(Provided data)

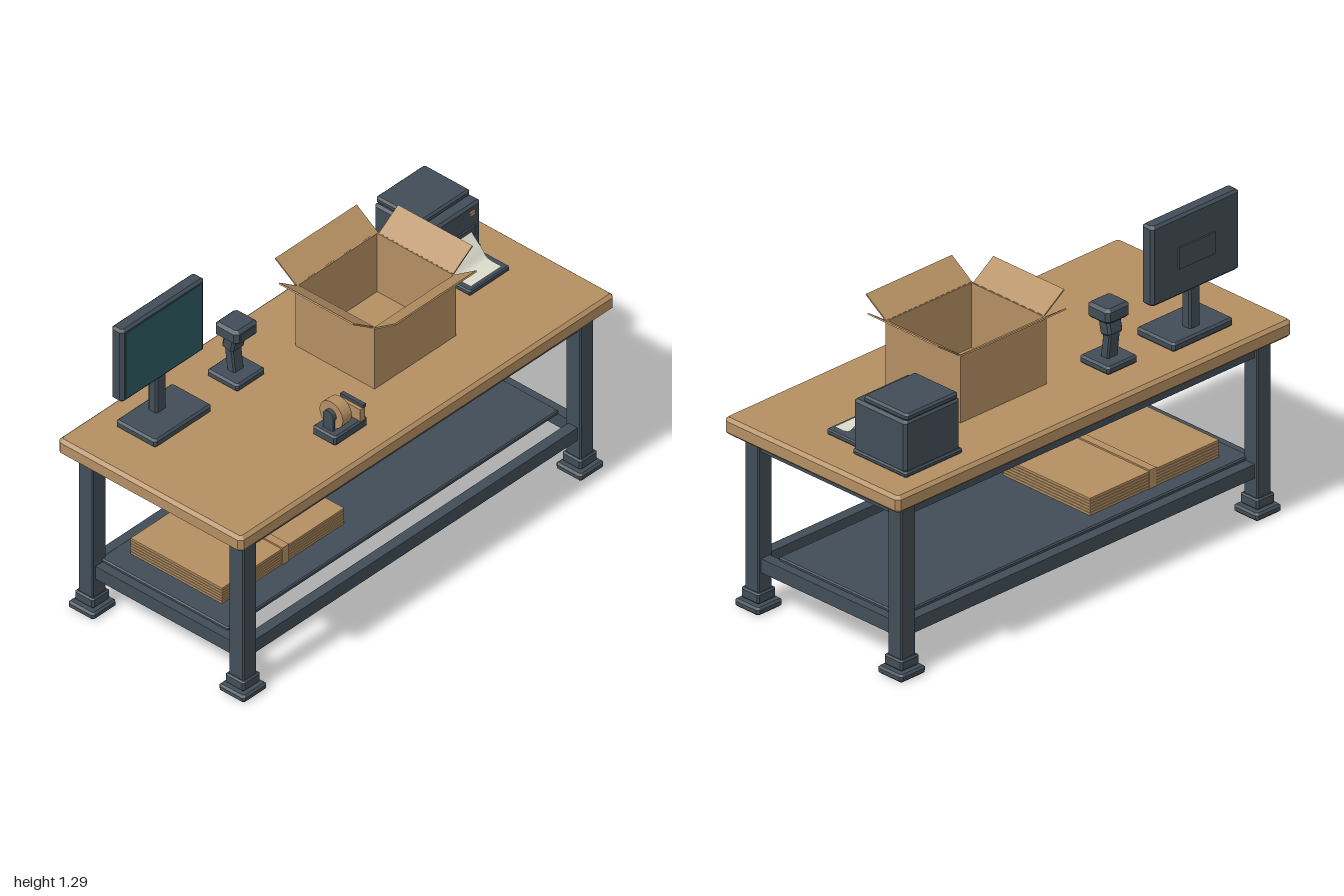
import * as THREE from 'three';

const mat = (name, color, side = THREE.FrontSide) => {
  const m = new THREE.MeshStandardMaterial({ color, side });
  m.name = name;
  return m;
};

export function createModel() {
  const tan = mat('cardboard tan', 0xb48f62);
  const steel = mat('slate steel', 0x414d57);
  const teal = mat('screen teal', 0x2f5b62);
  const cream = mat('paper cream', 0xdbdccd, THREE.DoubleSide);

  const root = new THREE.Group();
  root.name = 'packingBench';
  const group = (name) => {
    const g = new THREE.Group();
    g.name = name;
    root.add(g);
    return g;
  };
  const add = (parent, name, geo, material) => {
    const m = new THREE.Mesh(geo, material);
    m.name = name;
    parent.add(m);
    return m;
  };
  // plain box given by its limits on each axis
  const box = (parent, name, material, [x0, x1], [y0, y1], [z0, z1]) => {
    const m = add(parent, name, new THREE.BoxGeometry(x1 - x0, y1 - y0, z1 - z0), material);
    m.position.set((x0 + x1) / 2, (y0 + y1) / 2, (z0 + z1) / 2);
    return m;
  };
  // box with every edge chamfered by b
  const chamferBox = (parent, name, material, [x0, x1], [y0, y1], [z0, z1], b = 0.006) => {
    const w = (x1 - x0) / 2 - b, d = (z1 - z0) / 2 - b, h = y1 - y0, c = b * 0.6;
    const s = new THREE.Shape([
      [w - c, -d], [w, -d + c], [w, d - c], [w - c, d],
      [-w + c, d], [-w, d - c], [-w, -d + c], [-w + c, -d],
    ].map(([x, y]) => new THREE.Vector2(x, y)));
    const geo = new THREE.ExtrudeGeometry(s, {
      depth: h - 2 * b, bevelEnabled: true, bevelThickness: b, bevelSize: b, bevelSegments: 1,
    });
    geo.translate(0, 0, b - h / 2).rotateX(-Math.PI / 2);
    const m = add(parent, name, geo, material);
    m.position.set((x0 + x1) / 2, (y0 + y1) / 2, (z0 + z1) / 2);
    return m;
  };
  const around = (c, half) => [c - half, c + half];

  // Bench: top, legs with feet, rails and shelf
  const bench = group('bench');
  chamferBox(bench, 'benchTop', tan, [-1, 1], [0.705, 0.775], [-0.45, 0.45], 0.013);
  for (const sx of [-1, 1]) {
    for (const sz of [-1, 1]) {
      const x = sx * 0.9, z = sz * 0.368;
      chamferBox(bench, 'leg', steel, around(x, 0.036), [0.03, 0.706], around(z, 0.036), 0.004);
      chamferBox(bench, 'legCollar', steel, around(x, 0.046), [0.035, 0.078], around(z, 0.046));
      chamferBox(bench, 'footPad', steel, around(x, 0.064), [0, 0.031], around(z, 0.063), 0.008);
    }
    box(bench, 'sideApron', steel, around(sx * 0.9, 0.022), [0.645, 0.705], [-0.34, 0.34]);
    box(bench, 'sideRail', steel, around(sx * 0.9, 0.022), [0.155, 0.212], [-0.34, 0.34]);
    box(bench, 'longApron', steel, [-0.87, 0.87], [0.645, 0.705], around(sx * 0.368, 0.022));
    box(bench, 'longRail', steel, [-0.87, 0.87], [0.155, 0.212], around(sx * 0.368, 0.022));
  }
  chamferBox(bench, 'shelf', steel, [-0.885, 0.885], [0.205, 0.225], [-0.345, 0.28], 0.005);

  // Bundle of flat cartons held by a band
  const bundle = group('cartonBundle');
  for (let i = 0; i < 6; i++) {
    const y = 0.226 + i * 0.012;
    box(bundle, 'flatCarton', tan, [-0.793, -0.14], [y, y + 0.0095], [-0.278, 0.168]);
  }
  box(bundle, 'bundleBand', tan, [-0.474, -0.44], [0.2255, 0.302], [-0.281, 0.172]);

  // Open carton with four flaps
  const carton = group('openCarton');
  const bx = [-0.01, 0.425], by = [0.775, 1.048], bz = [-0.188, 0.198], t = 0.007;
  box(carton, 'cartonFloor', tan, bx, [0.775, 0.785], bz);
  for (const s of [0, 1]) {
    const inX = s ? [bx[1] - t, bx[1]] : [bx[0], bx[0] + t];
    const inZ = s ? [bz[1] - t, bz[1]] : [bz[0], bz[0] + t];
    box(carton, 'cartonSide', tan, inX, by, bz);
    box(carton, 'cartonFace', tan, bx, by, inZ);
  }
  const flap = (name, width, x, z, turn) => {
    const hinge = new THREE.Group();
    hinge.name = name;
    hinge.position.set(x, 1.047, z);
    hinge.rotation.y = turn;
    const geo = new THREE.BoxGeometry(width, 0.006, 0.124).translate(0, 0, 0.062).rotateX(-0.605);
    add(hinge, name + 'Panel', geo, tan);
    carton.add(hinge);
  };
  flap('frontFlap', 0.434, 0.2075, 0.197, 0);
  flap('backFlap', 0.434, 0.2075, -0.187, Math.PI);
  flap('leftFlap', 0.363, 0.424, 0.005, Math.PI / 2);
  flap('rightFlap', 0.363, -0.009, 0.005, -Math.PI / 2);

  // Monitor
  const monitor = group('monitor');
  chamferBox(monitor, 'monitorBase', steel, [-0.81, -0.505], [0.775, 0.81], [-0.338, -0.142], 0.008);
  chamferBox(monitor, 'monitorNeck', steel, [-0.685, -0.63], [0.805, 1.0], [-0.295, -0.25]);
  chamferBox(monitor, 'monitorBody', steel, [-0.88, -0.436], [0.967, 1.292], [-0.299, -0.24], 0.01);
  box(monitor, 'screen', teal, [-0.862, -0.454], [0.982, 1.277], [-0.241, -0.237]);
  box(monitor, 'monitorBackPlate', steel, [-0.75, -0.566], [1.08, 1.167], [-0.306, -0.298]);

  // Barcode scanner on its stand
  const scanner = group('scanner');
  chamferBox(scanner, 'scannerBase', steel, [-0.363, -0.21], [0.775, 0.808], [-0.302, -0.15], 0.008);
  const stem = chamferBox(scanner, 'scannerStem', steel, around(-0.287, 0.027), [0.79, 0.925], around(-0.235, 0.02), 0.005);
  stem.rotation.x = -0.12;
  const grip = chamferBox(scanner, 'scannerGrip', steel, around(-0.287, 0.036), [0.9, 0.975], around(-0.235, 0.028), 0.008);
  grip.rotation.x = 0.2;
  chamferBox(scanner, 'scannerHead', steel, around(-0.287, 0.06), [0.962, 1.024], [-0.282, -0.168], 0.012);
  box(scanner, 'scannerWindow', steel, around(-0.287, 0.042), [0.975, 1.01], [-0.17, -0.164]);

  // Tape dispenser: base, hub, roll and cutter
  const dispenser = group('tapeDispenser');
  chamferBox(dispenser, 'dispenserBase', steel, [-0.363, -0.187], [0.775, 0.816], [0.214, 0.328], 0.007);
  const ring = new THREE.Shape().absarc(0, 0, 0.057, 0, Math.PI * 2);
  ring.holes.push(new THREE.Path().absarc(0, 0, 0.025, 0, Math.PI * 2, true));
  const rollGeo = new THREE.ExtrudeGeometry(ring, { depth: 0.048, bevelEnabled: false, curveSegments: 14 });
  const roll = add(dispenser, 'tapeRoll', rollGeo.rotateY(Math.PI / 2), tan);
  roll.position.set(-0.323, 0.871, 0.272);
  const hub = add(dispenser, 'rollHub', new THREE.CylinderGeometry(0.0255, 0.0255, 0.08, 20).rotateZ(Math.PI / 2), steel);
  hub.position.set(-0.3, 0.871, 0.272);
  for (const x of [-0.334, -0.266]) {
    box(dispenser, 'hubSupport', steel, around(x, 0.006), [0.81, 0.871], around(0.272, 0.024));
  }
  box(dispenser, 'cutterPlate', tan, [-0.228, -0.203], [0.812, 0.867], [0.216, 0.327]);
  box(dispenser, 'cutterBlade', steel, [-0.214, -0.197], [0.867, 0.88], [0.216, 0.327]);

  // Label printer with tray and paper
  const printer = group('printer');
  chamferBox(printer, 'printerBase', steel, [0.583, 0.873], [0.775, 0.797], [-0.362, -0.085]);
  chamferBox(printer, 'printerBody', steel, [0.588, 0.87], [0.79, 1.0], [-0.356, -0.086], 0.01);
  chamferBox(printer, 'printerLid', steel, [0.598, 0.862], [0.998, 1.027], [-0.356, -0.13], 0.008);
  box(printer, 'printerSlot', steel, [0.63, 0.835], [0.866, 0.904], [-0.09, -0.079]);
  box(printer, 'printerButton', tan, [0.806, 0.832], [0.956, 0.973], [-0.09, -0.079]);
  chamferBox(printer, 'paperTray', steel, [0.625, 0.838], [0.78, 0.803], [-0.1, 0.083], 0.005);
  const curve = new THREE.CatmullRomCurve3([
    [0.889, -0.08], [0.868, -0.06], [0.84, -0.03], [0.812, -0.004], [0.807, 0.02], [0.807, 0.067],
  ].map(([y, z]) => new THREE.Vector3(0, y, z)));
  const paperGeo = new THREE.PlaneGeometry(0.164, 1, 1, 20);
  const pos = paperGeo.attributes.position;
  for (let i = 0; i < pos.count; i++) {
    const p = curve.getPoint(0.5 - pos.getY(i));
    pos.setXYZ(i, pos.getX(i) + 0.729, p.y, p.z);
  }
  paperGeo.computeVertexNormals();
  add(printer, 'paperSheet', paperGeo, cream);

  return root;
}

(End Provided data)

--- Your instructions ---
Before answering, count every line of the records that contains "true"; the answer is that number and nothing more.

--- Response box ---
2